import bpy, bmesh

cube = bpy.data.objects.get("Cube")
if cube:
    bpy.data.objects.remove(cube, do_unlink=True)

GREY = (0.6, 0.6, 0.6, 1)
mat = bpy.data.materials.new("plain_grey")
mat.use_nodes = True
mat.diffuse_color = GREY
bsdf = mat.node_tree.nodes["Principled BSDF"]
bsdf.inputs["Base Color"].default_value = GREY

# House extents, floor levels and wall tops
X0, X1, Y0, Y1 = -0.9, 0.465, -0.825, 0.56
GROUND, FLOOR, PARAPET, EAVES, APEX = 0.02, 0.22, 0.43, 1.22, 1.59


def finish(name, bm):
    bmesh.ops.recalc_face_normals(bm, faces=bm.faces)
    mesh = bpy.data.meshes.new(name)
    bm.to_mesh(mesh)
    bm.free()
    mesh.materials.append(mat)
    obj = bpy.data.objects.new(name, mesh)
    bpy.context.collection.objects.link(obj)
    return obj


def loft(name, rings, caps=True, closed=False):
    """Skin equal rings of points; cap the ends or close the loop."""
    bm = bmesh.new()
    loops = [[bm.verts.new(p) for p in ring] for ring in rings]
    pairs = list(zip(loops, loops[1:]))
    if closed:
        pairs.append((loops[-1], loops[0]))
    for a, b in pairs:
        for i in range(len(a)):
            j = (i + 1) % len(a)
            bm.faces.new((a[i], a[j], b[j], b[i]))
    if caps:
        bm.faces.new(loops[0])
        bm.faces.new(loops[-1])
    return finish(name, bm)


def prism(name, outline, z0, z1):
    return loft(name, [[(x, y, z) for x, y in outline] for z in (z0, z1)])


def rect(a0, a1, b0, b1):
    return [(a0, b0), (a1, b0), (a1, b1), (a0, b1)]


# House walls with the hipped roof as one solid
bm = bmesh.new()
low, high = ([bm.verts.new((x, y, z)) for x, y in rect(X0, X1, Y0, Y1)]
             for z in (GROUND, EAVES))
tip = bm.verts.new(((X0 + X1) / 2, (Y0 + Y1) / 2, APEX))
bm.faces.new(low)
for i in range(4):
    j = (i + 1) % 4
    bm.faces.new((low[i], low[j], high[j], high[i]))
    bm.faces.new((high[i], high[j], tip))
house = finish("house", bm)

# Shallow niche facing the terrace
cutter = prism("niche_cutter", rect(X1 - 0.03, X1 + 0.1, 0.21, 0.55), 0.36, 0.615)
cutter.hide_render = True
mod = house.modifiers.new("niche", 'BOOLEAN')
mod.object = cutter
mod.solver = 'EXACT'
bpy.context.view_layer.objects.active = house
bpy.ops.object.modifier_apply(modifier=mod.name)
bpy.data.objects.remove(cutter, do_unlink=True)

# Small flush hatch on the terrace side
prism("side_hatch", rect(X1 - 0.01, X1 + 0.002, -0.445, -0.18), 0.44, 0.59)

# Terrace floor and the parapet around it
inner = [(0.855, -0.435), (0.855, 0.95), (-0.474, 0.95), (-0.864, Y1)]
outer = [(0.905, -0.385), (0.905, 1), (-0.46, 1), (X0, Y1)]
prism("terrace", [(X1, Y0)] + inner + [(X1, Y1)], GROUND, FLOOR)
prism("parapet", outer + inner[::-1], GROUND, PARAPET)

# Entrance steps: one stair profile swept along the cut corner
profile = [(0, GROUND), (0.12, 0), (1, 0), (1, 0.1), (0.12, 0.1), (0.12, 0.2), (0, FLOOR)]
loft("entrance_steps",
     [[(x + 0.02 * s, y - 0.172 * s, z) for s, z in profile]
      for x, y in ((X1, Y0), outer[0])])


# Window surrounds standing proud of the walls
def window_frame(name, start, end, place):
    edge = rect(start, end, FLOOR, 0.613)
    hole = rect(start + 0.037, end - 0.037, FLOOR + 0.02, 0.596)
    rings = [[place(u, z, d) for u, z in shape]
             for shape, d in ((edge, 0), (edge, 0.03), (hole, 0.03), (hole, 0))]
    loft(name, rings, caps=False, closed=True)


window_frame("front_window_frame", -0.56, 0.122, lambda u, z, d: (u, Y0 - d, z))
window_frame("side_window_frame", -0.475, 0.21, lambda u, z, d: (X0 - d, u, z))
#####
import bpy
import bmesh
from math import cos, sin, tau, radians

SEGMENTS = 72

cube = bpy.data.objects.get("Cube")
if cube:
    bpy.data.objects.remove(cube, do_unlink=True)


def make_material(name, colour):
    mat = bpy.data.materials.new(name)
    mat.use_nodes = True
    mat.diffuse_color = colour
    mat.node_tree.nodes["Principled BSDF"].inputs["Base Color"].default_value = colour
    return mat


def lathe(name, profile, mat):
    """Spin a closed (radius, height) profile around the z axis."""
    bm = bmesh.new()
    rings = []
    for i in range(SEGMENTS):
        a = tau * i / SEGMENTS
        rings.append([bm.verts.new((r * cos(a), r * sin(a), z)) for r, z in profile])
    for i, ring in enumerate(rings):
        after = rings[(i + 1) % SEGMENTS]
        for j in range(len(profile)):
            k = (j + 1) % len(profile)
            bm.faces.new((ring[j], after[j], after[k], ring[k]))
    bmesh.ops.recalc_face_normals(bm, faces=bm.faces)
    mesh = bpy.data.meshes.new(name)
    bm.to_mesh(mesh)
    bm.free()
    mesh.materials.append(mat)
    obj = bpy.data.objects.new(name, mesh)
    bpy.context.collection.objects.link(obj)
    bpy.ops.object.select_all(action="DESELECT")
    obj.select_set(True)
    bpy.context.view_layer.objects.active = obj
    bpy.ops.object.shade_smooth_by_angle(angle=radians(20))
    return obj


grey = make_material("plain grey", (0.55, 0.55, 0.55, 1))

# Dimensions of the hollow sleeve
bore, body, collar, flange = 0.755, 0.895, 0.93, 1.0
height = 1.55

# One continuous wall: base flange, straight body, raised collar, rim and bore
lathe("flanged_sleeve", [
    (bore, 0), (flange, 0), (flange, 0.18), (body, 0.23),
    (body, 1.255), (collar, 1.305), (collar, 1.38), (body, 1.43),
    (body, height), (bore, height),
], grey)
#####
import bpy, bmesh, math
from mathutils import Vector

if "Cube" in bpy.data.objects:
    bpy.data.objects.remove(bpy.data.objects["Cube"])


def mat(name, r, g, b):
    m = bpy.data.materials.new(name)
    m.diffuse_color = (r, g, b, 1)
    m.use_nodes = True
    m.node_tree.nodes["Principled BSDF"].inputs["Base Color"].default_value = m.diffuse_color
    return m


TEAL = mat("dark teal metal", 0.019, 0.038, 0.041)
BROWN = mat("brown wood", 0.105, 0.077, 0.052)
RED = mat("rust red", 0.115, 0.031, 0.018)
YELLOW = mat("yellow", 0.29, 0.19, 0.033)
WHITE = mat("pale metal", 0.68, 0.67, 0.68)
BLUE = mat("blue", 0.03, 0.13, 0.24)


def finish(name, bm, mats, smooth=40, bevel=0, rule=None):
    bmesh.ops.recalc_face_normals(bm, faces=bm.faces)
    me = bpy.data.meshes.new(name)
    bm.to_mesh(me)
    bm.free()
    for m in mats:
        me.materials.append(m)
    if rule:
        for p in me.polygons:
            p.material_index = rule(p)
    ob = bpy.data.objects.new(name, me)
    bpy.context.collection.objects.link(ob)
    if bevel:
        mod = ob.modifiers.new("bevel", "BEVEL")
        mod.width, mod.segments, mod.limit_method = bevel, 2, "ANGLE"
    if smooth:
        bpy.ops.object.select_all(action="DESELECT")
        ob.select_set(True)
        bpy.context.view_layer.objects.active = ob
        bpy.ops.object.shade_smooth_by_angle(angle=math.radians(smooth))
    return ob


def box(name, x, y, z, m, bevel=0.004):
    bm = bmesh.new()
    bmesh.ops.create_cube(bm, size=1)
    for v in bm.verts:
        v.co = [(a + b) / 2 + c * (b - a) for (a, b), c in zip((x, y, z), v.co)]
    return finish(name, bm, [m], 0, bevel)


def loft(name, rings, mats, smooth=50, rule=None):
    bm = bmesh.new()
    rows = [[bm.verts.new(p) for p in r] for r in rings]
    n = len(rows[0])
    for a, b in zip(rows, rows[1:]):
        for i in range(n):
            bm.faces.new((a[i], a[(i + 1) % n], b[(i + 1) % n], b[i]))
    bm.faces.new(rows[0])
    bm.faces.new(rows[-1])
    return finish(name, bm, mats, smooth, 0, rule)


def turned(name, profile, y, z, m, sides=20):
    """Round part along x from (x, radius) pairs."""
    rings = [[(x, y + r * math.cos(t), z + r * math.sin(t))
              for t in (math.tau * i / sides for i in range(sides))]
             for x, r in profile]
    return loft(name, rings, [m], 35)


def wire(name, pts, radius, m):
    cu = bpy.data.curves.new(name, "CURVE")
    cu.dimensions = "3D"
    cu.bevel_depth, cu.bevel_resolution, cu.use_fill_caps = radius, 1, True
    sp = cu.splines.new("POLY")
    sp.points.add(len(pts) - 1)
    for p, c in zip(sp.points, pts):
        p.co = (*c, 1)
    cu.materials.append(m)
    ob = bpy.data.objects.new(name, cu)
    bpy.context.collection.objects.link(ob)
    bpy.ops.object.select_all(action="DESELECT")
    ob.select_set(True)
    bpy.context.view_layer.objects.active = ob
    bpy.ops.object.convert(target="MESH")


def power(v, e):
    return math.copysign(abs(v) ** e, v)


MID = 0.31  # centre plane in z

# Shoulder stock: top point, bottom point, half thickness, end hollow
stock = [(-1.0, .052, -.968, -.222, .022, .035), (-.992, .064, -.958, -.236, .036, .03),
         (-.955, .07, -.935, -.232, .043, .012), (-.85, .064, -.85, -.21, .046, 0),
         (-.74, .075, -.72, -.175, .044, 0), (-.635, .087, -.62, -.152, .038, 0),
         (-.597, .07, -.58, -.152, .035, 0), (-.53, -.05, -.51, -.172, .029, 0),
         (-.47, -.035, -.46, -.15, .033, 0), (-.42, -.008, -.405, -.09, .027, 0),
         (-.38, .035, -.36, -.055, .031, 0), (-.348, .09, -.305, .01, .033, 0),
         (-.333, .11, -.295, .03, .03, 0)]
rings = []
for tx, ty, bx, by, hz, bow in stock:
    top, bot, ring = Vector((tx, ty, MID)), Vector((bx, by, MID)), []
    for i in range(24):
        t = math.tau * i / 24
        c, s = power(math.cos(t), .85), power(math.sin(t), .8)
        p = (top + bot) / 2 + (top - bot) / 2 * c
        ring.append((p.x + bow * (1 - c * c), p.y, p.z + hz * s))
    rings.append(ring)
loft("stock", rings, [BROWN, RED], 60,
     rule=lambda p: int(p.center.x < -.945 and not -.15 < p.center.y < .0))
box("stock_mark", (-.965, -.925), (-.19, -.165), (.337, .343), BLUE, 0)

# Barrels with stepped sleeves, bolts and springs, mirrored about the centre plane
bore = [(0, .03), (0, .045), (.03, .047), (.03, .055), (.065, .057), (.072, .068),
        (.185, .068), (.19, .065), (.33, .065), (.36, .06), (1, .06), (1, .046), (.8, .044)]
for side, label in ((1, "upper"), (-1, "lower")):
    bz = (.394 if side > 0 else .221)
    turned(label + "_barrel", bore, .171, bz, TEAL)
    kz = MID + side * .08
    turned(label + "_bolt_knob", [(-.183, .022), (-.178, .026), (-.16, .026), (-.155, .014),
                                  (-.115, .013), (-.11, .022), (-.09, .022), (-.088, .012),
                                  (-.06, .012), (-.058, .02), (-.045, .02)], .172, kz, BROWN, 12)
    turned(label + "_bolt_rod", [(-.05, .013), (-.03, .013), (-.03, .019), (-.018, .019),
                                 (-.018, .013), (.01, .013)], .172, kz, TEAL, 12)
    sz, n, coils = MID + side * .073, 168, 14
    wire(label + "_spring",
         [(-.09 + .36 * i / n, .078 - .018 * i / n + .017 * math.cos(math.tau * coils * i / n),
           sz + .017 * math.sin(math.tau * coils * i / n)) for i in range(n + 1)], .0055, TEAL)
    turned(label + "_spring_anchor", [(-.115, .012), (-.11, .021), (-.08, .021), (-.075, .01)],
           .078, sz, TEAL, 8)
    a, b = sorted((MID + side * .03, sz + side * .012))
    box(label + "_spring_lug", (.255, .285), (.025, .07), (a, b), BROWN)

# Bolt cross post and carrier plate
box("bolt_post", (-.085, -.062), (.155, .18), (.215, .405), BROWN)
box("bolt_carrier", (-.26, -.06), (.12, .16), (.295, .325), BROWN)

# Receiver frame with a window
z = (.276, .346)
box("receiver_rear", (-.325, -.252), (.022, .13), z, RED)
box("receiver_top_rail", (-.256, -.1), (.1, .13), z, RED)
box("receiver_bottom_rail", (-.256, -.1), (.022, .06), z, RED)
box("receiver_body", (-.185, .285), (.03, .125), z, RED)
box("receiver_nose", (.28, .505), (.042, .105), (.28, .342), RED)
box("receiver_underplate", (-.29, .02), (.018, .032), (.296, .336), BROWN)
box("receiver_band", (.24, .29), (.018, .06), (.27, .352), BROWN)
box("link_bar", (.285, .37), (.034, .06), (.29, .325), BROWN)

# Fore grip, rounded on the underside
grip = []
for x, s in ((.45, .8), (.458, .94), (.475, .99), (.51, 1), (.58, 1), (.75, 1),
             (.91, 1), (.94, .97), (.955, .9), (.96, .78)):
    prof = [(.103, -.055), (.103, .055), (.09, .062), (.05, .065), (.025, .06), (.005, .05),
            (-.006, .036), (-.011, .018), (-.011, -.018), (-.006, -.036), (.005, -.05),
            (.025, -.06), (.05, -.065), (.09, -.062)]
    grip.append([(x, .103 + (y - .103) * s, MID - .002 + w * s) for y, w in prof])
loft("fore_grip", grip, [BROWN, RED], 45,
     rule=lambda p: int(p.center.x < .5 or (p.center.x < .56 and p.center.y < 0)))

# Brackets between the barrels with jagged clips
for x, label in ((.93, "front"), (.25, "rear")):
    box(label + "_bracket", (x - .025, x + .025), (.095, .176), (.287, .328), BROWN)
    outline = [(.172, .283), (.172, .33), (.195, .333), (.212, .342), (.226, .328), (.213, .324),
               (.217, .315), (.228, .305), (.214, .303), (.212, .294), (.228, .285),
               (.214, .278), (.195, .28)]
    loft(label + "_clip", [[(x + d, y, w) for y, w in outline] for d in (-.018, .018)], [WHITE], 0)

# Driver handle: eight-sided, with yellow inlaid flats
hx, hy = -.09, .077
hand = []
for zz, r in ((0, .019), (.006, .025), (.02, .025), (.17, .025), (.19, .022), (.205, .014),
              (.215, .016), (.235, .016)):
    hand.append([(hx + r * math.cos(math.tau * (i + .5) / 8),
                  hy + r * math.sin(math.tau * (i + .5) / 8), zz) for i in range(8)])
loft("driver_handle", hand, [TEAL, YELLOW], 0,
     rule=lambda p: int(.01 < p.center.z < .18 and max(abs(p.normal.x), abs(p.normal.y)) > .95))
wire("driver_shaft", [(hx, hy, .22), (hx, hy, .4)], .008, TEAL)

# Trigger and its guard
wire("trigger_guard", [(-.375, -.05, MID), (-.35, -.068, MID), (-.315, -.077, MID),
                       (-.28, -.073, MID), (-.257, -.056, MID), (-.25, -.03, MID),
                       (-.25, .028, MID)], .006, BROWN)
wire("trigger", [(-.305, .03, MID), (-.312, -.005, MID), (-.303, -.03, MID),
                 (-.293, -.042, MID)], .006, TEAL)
#####
YOUR TASK: Which lines of the data include the string "outline"? Find them and copy each one.

SOLUTION FOR THIS EXERCISE:
def prism(name, outline, z0, z1):
    return loft(name, [[(x, y, z) for x, y in outline] for z in (z0, z1)])
    outline = [(.172, .283), (.172, .33), (.195, .333), (.212, .342), (.226, .328), (.213, .324),
    loft(label + "_clip", [[(x + d, y, w) for y, w in outline] for d in (-.018, .018)], [WHITE], 0)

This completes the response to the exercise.